_SUPPLIED RECORDS_:
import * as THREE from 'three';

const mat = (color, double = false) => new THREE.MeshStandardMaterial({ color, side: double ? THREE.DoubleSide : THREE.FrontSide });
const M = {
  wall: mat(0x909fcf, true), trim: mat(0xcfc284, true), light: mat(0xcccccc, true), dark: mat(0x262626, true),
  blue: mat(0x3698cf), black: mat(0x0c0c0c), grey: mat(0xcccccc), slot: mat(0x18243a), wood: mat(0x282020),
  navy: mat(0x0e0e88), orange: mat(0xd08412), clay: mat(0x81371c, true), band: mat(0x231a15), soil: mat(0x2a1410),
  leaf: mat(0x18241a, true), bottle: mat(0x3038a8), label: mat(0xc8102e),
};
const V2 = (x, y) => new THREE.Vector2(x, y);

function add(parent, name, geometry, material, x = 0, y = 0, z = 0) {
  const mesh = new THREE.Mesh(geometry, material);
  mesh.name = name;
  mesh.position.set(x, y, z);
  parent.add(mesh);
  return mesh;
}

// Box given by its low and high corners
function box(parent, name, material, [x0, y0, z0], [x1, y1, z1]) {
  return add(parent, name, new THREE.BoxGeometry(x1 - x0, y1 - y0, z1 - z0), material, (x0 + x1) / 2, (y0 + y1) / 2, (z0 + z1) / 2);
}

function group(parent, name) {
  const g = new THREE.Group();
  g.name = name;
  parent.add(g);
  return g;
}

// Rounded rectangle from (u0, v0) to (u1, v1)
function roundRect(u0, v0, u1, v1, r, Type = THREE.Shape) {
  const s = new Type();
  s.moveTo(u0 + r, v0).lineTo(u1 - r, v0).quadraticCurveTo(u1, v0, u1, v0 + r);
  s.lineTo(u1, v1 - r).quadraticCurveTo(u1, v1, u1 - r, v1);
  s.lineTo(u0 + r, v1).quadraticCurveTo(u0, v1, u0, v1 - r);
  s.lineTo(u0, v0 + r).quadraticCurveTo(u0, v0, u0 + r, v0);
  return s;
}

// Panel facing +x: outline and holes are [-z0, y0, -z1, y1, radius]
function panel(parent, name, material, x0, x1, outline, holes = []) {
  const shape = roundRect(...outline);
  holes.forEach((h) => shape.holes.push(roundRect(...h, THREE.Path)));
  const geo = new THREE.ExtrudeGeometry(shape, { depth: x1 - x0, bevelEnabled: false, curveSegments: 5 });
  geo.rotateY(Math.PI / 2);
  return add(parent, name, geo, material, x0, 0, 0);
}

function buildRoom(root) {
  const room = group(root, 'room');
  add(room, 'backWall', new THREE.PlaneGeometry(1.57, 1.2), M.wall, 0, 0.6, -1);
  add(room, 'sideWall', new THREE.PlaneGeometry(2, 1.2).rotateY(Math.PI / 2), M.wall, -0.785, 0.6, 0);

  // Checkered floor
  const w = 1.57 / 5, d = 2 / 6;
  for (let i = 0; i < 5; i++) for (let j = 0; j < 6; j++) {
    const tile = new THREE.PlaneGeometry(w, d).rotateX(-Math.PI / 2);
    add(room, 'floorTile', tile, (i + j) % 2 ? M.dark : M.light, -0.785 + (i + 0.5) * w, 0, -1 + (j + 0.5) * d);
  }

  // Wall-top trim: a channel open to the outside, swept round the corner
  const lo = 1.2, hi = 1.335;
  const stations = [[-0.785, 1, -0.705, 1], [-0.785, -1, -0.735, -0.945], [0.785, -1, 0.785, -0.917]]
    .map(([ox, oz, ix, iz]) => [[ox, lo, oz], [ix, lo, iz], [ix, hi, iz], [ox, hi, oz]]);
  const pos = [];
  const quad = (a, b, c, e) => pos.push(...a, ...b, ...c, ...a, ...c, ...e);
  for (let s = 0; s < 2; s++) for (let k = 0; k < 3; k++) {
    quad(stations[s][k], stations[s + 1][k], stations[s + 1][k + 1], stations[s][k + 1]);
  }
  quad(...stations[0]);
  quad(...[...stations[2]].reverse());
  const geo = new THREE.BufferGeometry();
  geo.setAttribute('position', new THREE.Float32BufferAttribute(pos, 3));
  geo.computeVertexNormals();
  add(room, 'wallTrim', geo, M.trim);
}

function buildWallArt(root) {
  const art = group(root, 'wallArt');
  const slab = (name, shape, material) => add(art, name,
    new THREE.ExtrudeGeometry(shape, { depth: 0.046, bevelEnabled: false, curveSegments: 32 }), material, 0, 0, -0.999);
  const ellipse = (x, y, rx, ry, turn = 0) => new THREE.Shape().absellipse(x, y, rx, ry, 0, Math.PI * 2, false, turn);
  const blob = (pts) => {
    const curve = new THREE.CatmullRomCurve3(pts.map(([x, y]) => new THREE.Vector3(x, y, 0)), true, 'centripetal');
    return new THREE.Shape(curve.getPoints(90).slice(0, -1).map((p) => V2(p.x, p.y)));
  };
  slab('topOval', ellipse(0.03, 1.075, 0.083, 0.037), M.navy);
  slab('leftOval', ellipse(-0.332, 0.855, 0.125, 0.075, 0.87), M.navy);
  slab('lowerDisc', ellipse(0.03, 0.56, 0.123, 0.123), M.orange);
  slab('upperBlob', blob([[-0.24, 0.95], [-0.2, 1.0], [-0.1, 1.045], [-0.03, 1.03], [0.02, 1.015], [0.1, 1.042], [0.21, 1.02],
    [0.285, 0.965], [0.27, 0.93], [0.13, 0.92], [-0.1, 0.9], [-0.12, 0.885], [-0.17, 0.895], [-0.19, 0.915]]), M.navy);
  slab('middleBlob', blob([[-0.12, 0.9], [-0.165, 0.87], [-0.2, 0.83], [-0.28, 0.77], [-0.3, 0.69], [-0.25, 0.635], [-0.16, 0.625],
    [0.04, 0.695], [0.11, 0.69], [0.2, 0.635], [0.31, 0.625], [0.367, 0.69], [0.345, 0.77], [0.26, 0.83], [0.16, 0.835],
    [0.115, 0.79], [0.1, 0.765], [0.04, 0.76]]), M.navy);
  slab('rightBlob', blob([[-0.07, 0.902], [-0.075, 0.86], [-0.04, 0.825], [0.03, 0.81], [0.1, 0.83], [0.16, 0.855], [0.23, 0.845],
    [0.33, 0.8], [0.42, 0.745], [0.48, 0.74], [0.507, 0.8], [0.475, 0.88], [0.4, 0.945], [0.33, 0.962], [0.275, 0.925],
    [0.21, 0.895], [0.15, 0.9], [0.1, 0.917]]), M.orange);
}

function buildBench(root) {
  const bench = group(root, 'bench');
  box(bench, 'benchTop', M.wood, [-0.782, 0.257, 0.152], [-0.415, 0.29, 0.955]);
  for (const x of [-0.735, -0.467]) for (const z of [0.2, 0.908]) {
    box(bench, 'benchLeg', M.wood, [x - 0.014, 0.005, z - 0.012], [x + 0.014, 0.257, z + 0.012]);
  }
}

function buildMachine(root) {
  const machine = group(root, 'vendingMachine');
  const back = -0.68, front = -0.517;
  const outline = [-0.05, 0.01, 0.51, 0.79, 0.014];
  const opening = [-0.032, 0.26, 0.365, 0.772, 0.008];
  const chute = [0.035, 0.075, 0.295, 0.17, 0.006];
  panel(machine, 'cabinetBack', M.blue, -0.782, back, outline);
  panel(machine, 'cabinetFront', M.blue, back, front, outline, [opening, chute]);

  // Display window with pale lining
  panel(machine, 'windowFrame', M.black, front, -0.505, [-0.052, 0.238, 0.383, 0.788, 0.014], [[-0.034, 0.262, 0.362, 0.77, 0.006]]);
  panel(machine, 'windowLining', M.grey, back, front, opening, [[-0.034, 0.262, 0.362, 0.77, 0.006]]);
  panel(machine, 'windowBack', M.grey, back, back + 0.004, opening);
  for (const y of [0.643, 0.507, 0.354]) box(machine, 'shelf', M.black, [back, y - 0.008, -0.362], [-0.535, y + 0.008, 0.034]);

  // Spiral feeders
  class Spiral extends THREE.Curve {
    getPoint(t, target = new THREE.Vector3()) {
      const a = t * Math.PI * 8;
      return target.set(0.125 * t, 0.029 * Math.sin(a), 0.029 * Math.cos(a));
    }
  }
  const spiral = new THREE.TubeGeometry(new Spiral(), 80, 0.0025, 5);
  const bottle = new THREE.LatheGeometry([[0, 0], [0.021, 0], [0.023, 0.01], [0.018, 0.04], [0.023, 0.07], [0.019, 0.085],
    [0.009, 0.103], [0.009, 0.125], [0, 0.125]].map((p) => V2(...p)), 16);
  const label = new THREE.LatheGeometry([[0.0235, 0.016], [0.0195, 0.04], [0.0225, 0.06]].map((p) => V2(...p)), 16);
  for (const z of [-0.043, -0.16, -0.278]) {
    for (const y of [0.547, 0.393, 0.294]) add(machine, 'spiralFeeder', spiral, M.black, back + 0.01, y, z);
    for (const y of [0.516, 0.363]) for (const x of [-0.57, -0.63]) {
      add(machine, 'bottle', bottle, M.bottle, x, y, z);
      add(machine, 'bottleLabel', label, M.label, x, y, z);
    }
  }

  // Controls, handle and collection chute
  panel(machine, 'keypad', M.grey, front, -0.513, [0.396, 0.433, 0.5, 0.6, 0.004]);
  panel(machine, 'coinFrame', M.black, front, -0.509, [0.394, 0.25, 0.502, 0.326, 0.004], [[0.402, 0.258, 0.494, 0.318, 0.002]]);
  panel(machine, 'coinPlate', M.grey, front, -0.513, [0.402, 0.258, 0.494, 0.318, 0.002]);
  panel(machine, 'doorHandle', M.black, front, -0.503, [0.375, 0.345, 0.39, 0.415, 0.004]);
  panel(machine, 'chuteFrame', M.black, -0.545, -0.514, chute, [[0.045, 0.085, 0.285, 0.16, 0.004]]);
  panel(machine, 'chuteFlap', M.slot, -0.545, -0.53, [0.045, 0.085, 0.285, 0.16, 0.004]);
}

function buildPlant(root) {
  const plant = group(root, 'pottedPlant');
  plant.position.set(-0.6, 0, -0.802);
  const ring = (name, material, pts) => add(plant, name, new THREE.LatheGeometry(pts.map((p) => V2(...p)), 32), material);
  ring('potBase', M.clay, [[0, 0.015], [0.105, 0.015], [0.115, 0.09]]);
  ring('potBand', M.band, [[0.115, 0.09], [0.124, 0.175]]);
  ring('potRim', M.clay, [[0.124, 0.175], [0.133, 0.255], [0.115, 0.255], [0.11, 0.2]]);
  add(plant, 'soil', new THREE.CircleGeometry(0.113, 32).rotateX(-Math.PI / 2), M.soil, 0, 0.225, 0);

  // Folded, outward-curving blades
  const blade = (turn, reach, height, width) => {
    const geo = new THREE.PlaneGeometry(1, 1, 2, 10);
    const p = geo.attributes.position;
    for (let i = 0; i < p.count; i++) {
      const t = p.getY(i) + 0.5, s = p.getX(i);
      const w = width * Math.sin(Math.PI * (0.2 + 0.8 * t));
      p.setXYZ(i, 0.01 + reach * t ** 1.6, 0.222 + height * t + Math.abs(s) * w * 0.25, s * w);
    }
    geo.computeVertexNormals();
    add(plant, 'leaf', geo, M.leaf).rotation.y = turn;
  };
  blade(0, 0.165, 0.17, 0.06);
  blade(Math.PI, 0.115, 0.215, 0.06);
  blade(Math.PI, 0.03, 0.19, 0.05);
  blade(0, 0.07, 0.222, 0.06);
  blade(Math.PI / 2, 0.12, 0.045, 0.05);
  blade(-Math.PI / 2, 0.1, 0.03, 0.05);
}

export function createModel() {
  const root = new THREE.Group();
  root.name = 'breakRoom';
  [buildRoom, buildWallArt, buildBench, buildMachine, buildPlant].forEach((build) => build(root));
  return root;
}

_WHAT THE EXERCISE ASKS_:
A copy of each line in the data above that holds the string "clay" is needed.

_SOLUTION FOR THIS PROBLEM_:
  navy: mat(0x0e0e88), orange: mat(0xd08412), clay: mat(0x81371c, true), band: mat(0x231a15), soil: mat(0x2a1410),
  ring('potBase', M.clay, [[0, 0.015], [0.105, 0.015], [0.115, 0.09]]);
  ring('potRim', M.clay, [[0.124, 0.175], [0.133, 0.255], [0.115, 0.255], [0.11, 0.2]]);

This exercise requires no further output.